"Team of Rivals: The Political Genius of Abraham Lincoln", Abraham Lincoln, American Civil War, David Rubel, Disney Books, Doris Goodwin, Kathleen Kennedy, Lincoln a cinematic and historical companion, Political films, Steven Spielberg, Thirteenth amendment, Tony Kushner
With forewords by Steven Spielberg and his producing partner Kathleen Kennedy, together with an afterword by Tony Kushner, this sumptuously illustrated volume introduces the general reader to the host of players who surrounded Lincoln as he struggled to bring in the thirteenth amendment and to the production of the film “Lincoln” which is already out in the States and due it’s British release next week. The book, too, is due for release next week.
It is an absolute must read for both Civil War buffs and film fans.

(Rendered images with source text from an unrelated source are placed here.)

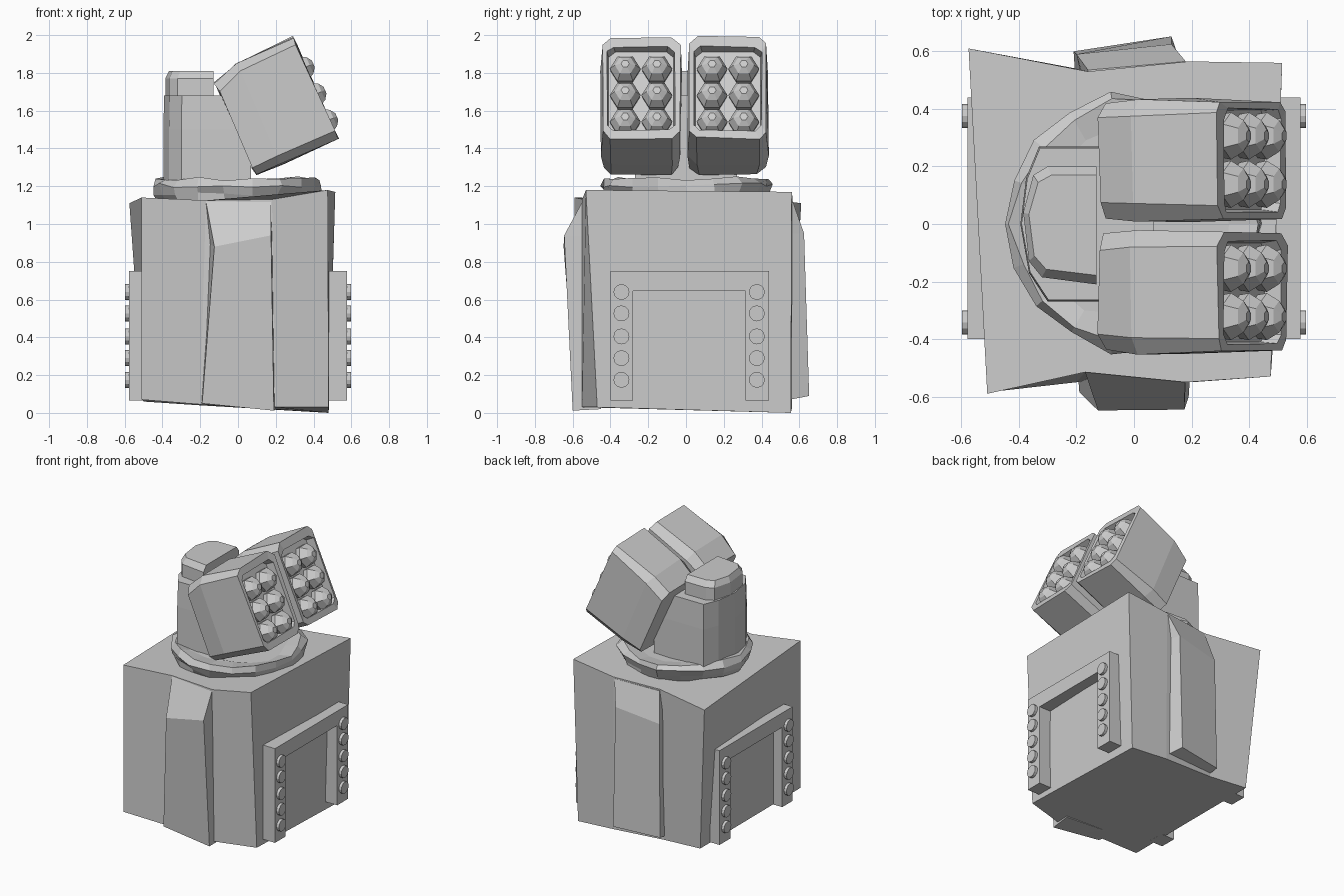
import bpy, bmesh, math, random
from mathutils import Vector

if "Cube" in bpy.data.objects:
    bpy.data.objects.remove(bpy.data.objects["Cube"])

random.seed(4)
grey = bpy.data.materials.new("stone grey")
grey.diffuse_color = (0.6, 0.6, 0.6, 1)
grey.use_nodes = True
grey.node_tree.nodes["Principled BSDF"].inputs["Base Color"].default_value = grey.diffuse_color


def loft(bm, rings):
    """Skin a list of equal-length point rings and cap both ends."""
    rows = [[bm.verts.new(p) for p in ring] for ring in rings]
    n = len(rows[0])
    for a, b in zip(rows, rows[1:]):
        for i in range(n):
            j = (i + 1) % n
            bm.faces.new((a[i], a[j], b[j], b[i]))
    bm.faces.new(rows[0][::-1])
    bm.faces.new(rows[-1])


def finish(bm, name):
    bmesh.ops.recalc_face_normals(bm, faces=bm.faces)
    me = bpy.data.meshes.new(name)
    bm.to_mesh(me)
    bm.free()
    me.materials.append(grey)
    ob = bpy.data.objects.new(name, me)
    bpy.context.collection.objects.link(ob)
    return ob


def solid(name, rings):
    bm = bmesh.new()
    loft(bm, rings)
    return finish(bm, name)


def jig(a):
    return random.uniform(-a, a)


# Rough-hewn pedestal
top = [(-.51, -.59, 1.14), (-.17, -.515, 1.125), (.18, -.55, 1.13), (.475, -.53, 1.18),
       (.515, .56, 1.17), (.19, .565, 1.13), (-.16, .53, 1.12), (-.575, .61, 1.11)]
bottom = [(-.51, -.585, .07), (-.2, -.55, .045), (.2, -.55, .03), (.48, -.47, .03),
          (.48, .555, 0), (.19, .56, .02), (-.2, .54, .04), (-.5, .55, .06)]
solid("pedestal", [bottom, top])

# Sloped buttresses on the front and back
solid("front_buttress", [
    [(-.2, -.45, .045), (-.19, -.585, .05), (.19, -.6, .012), (.2, -.45, .02)],
    [(-.16, -.45, .9), (-.125, -.648, .88), (.175, -.645, .94), (.185, -.45, .94)],
    [(-.17, -.45, 1.12), (-.17, -.515, 1.12), (.175, -.545, 1.125), (.175, -.45, 1.125)]])
solid("back_buttress", [
    [(.2, .45, .05), (.13, .652, .09), (-.21, .6, .08), (-.2, .45, .05)],
    [(.19, .45, .95), (.13, .625, .95), (-.2, .59, .9), (-.17, .45, .9)],
    [(.19, .45, 1.12), (.18, .565, 1.12), (-.16, .535, 1.11), (-.16, .45, 1.11)]])

# Riveted door frames on both sides
outline = [(-.4, .065), (-.28, .065), (-.28, .645), (.315, .645),
           (.315, .065), (.44, .065), (.44, .75), (-.4, .75)]
for side, s in (("right", 1), ("left", -1)):
    solid(side + "_frame", [[(s * x, y, z) for y, z in outline] for x in (.47, .578)])
    bm = bmesh.new()
    for yc in (-.342, .375):
        for zc in (.175, .29, .405, .527, .64):
            loft(bm, [[(s * x, yc + .042 * math.cos(k * math.tau / 12),
                        zc + .042 * math.sin(k * math.tau / 12)) for k in range(12)]
                      for x in (.57, .598)])
    finish(bm, side + "_rivets")

# Chipped turntable ring
rings = []
for r, z in ((.41, 1.12), (.43, 1.16), (.45, 1.205), (.425, 1.24), (.33, 1.222)):
    ring = []
    for k in range(18):
        a, q = k * math.tau / 18, r + jig(.018)
        ring.append((q * math.cos(a), q * math.sin(a), z + jig(.012)))
    rings.append(ring)
solid("turntable", rings)

# Half-round turret column with a smaller cap block
col = [(.07, -.27), (-.3, -.27), (-.365, -.17), (-.395, 0), (-.375, .16), (-.33, .27), (.07, .27)]
solid("turret_column", [[(x, y, z) for x, y in col] for z in (1.2, 1.5)]
      + [[(x * .99, y * .98, 1.68) for x, y in col]])
cap = [(-.13, -.21), (-.32, -.185), (-.365, -.13), (-.385, .04), (-.35, .17), (-.3, .2), (-.13, .2)]
solid("turret_cap", [[(x, y, 1.65) for x, y in cap],
                     [(x, y, 1.77) for x, y in cap],
                     [(-.14 + (x + .14) * .92, y * .85, 1.81) for x, y in cap]])

# Tilted launcher pods: u = firing direction, v = pod height
TILT = math.radians(24)


def pod_point(yc, u, y, v):
    c, s = math.cos(TILT), math.sin(TILT)
    return Vector((.195 + u * c - v * s, yc + y, 1.6125 + u * s + v * c))


def section(yc, u, w, lo, hi, c, j):
    pts = [(-w + c, lo), (w - c, lo), (w, lo + c), (w, hi - c),
           (w - c * 1.2, hi), (-w + c * 1.2, hi), (-w, hi - c), (-w, lo + c)]
    return [pod_point(yc, u + jig(j), y + jig(j), v + jig(j)) for y, v in pts]


for side, yc in (("front", -.238), ("back", .222)):
    solid(side + "_pod", [
        section(yc, -.235, .2, -.285, .25, .045, .007),
        section(yc, -.09, .21, -.285, .295, .045, .007),
        section(yc, .24, .208, -.28, .305, .04, .007),
        section(yc, .24, .178, -.235, .25, .03, .004),
        section(yc, .18, .172, -.23, .245, .03, 0)])
    # Faceted six-sided rocket heads, two columns of three
    bm = bmesh.new()
    for dy in (-.084, .084):
        for row in (-1, 0, 1):
            loft(bm, [[pod_point(yc, u, dy + r * math.cos(k * math.tau / 6),
                                 row * .153 - .02 + r * math.sin(k * math.tau / 6))
                       for k in range(6)]
                      for u, r in ((.17, .074), (.215, .082), (.262, .055), (.282, .022))])
    finish(bm, side + "_rockets")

The book is divided into two separate but connected parts. The first tells us the story of the American Civil War introducing the main characters in real life and as they are portrayed by the actors in the film. It is immediately clear the effort that Spielberg has gone to, to match his actors to their originals. The physical resemblances are astonishing. The whole section here, as throuhout the book generally, is lavishly illustrated with contemporary prints, photographs, cartoons, posters and bills.
David Rubel, the author has a dozen books on American history to his name, and gives us a detailed but accessible swing through the backgrounds, times and the arguments on both sides leading through the war to the passing of the Thirteenth Amendment. Spielberg, of course, has used Doris Goodwin’s critically acclaimed “Team of Rivals: The Political Genius of Abraham Lincoln” as the basis of the film.
It is the build-up to the passing of the Thirteenth Amendment, and on to Lincoln’s death which is the focus of the film and this is extensively detailed with lavish stills from the film.
The second part is, for me, even more gripping, as the author tells how the film itself was created in all its meticulous, even obsessional, detail. American historical drama, especially in Hollywood films has too often met with poor crits in Europe where they are often accused of being anachronistic, badly acted and poorly researched, when they are not just plain, downright wrong. With “Lincoln”, they need not worry. The book shows this was never going to be some cheap sloppy historical re-enactment in the “Black Shield of Falworth” manner. The reader is taken on a tour de force through costume, lighting, sound, and props. Oh the props section…
Anyone who has had any experience in theatre, from the school play or am-dram upwards, will appreciate this.
Nothing was left to chance, with Spielberg arranging for re-runs of contemporary stationery to strew the desks, ordering the making of old wallpaper and undertaking endless visits to flea markets and antique shops to source original props. Entire rooms were researched from contemporary records and then rebuilt for the film. Lincoln’s library is recreated with editions placed back on the shelves in the order he would have known them. Even ambient sound is recreated. I especially liked the anecdote that the tick of Lincoln’s pocket watch was specially recorded from the original, so that when you hear it in the film it is the real article.
Lincoln, in America, can inhabit a slightly mythical place in her history. Spielberg in “Lincoln” makes Lincoln the man more evident, becoming in front of us a real figure, struggling with all the contradictions and pressures of his day.
Clothes were researched from surviving examples and then reproduced down to the stitching. Lincoln’s personal lack of interest in what he wore is also there, with frayed cuffs and soup-stained shirts.
Hair and make-up are discussed in depth too. The shape, cut and texture, hat flattened and not quite as clean as today, greasy with Macassar oil, it’s all there.
We are being told that in the fight for real books over the Kindle electronic variety, publishers today need to raise their game in terms of the book as an art object. Well Disney has most certainly risen to the challenge. The production quality of this book is stunning; it is a delight to hold. It is a large book and definitely in the coffee table section. It even smells like a book should! It would be a perfect gift for the history or cinema buff or any good educational library.
Copyright David Macadam 2013